WHAT TO WORK ON
Each line of the data that includes "section" must be copied.
════════════════════
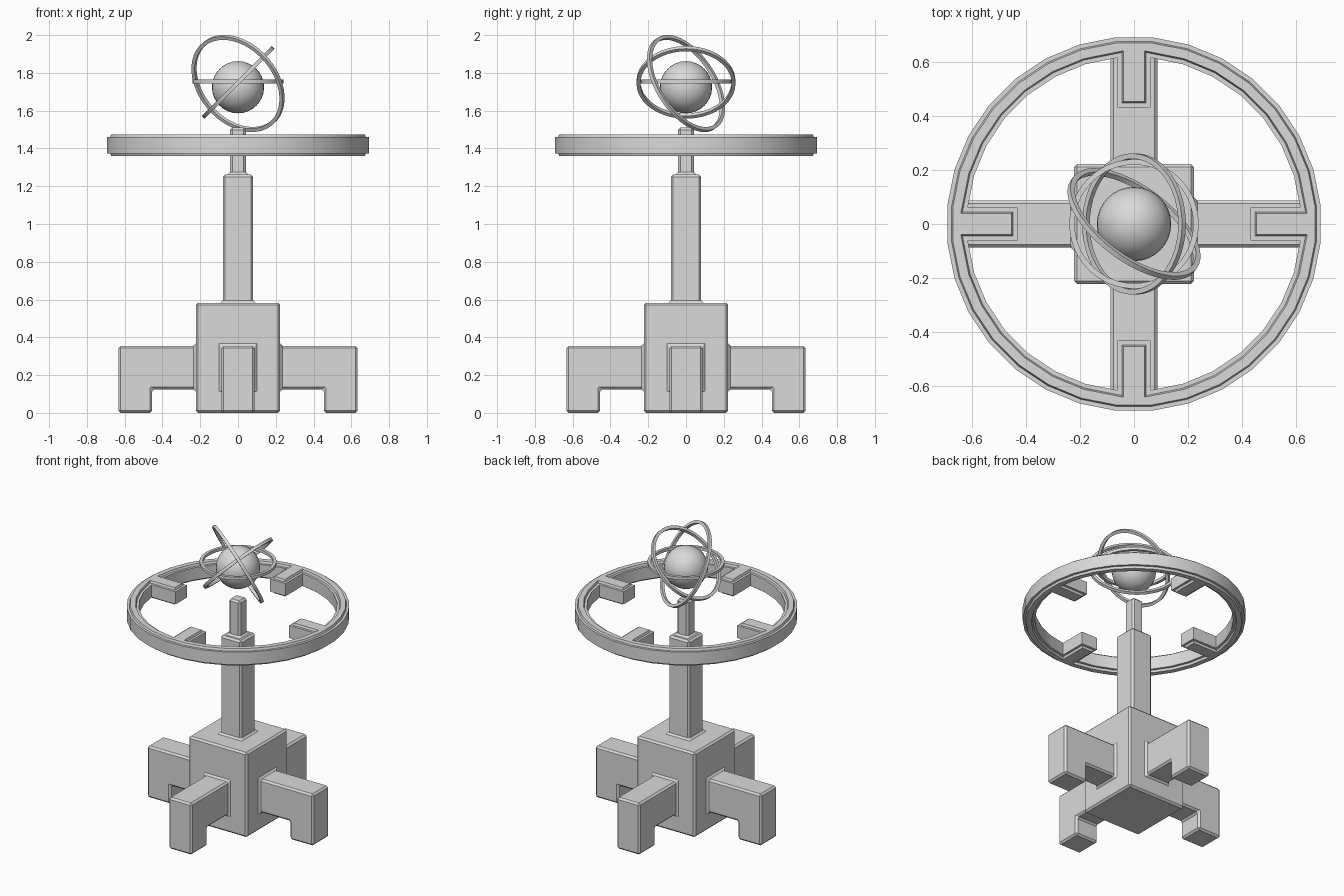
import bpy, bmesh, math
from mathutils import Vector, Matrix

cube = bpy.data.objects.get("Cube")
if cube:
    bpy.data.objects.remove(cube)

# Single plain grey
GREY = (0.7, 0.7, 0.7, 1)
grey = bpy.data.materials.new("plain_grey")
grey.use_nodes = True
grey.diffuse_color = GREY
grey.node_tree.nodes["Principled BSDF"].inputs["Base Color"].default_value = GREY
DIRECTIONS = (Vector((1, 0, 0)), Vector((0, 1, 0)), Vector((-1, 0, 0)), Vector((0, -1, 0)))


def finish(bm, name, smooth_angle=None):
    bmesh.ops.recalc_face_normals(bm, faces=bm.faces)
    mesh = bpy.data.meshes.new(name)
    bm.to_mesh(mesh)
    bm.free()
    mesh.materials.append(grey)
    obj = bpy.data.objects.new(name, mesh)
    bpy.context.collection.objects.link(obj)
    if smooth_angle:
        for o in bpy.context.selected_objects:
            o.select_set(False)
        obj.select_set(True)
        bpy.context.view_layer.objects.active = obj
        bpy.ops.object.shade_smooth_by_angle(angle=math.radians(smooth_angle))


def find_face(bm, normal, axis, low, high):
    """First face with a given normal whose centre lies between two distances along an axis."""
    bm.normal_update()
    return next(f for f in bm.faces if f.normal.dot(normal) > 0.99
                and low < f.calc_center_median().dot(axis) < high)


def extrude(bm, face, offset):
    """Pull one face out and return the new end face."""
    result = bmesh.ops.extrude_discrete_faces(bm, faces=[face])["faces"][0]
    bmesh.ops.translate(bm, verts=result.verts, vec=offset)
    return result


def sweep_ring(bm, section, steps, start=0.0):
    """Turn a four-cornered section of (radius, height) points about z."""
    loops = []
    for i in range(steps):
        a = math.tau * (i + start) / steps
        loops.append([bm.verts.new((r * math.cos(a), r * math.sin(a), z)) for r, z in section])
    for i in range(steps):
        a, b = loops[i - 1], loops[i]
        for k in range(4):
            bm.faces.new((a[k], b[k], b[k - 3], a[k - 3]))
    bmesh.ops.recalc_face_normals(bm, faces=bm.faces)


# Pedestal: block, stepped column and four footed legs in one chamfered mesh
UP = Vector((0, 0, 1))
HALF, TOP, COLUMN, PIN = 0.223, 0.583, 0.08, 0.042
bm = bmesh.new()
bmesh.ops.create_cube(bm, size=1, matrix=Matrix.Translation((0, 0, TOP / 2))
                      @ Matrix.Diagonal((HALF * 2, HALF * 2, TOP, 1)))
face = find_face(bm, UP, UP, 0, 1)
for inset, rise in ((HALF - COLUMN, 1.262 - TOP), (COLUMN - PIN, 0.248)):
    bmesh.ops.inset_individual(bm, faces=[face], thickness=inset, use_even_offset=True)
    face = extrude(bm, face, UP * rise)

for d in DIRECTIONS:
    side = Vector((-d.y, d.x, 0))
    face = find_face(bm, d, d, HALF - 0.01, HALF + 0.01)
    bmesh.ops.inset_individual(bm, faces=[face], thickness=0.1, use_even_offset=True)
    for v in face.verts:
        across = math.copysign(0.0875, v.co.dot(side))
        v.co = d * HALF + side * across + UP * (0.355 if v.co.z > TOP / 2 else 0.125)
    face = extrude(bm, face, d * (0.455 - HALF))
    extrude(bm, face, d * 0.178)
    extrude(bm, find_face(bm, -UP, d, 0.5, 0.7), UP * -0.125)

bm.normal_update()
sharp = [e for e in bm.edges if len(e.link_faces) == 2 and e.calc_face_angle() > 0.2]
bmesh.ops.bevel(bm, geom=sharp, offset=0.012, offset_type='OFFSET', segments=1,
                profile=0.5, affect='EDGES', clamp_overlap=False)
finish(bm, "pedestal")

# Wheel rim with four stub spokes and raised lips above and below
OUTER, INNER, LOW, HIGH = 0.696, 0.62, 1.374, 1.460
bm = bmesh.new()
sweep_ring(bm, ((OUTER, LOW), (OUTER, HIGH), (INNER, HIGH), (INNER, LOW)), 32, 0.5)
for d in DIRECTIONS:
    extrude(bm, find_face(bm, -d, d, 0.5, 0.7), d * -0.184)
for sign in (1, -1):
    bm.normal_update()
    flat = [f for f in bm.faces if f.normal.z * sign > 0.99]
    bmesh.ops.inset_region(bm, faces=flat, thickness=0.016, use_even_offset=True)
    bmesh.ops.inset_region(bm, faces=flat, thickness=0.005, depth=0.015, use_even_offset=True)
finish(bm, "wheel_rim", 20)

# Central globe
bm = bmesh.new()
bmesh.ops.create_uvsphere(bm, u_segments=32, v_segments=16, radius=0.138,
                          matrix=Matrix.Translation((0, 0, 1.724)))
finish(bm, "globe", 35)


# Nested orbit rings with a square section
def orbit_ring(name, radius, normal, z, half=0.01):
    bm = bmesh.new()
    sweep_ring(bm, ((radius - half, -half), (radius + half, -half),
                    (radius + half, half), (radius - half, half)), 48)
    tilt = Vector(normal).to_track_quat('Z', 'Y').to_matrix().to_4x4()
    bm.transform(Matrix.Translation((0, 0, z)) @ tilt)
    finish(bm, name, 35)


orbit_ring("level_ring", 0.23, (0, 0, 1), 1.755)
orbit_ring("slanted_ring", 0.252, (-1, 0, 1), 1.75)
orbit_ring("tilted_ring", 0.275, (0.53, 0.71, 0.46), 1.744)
════════════════════
RESULT OF THE TASK
def sweep_ring(bm, section, steps, start=0.0):
    """Turn a four-cornered section of (radius, height) points about z."""
        loops.append([bm.verts.new((r * math.cos(a), r * math.sin(a), z)) for r, z in section])
# Nested orbit rings with a square section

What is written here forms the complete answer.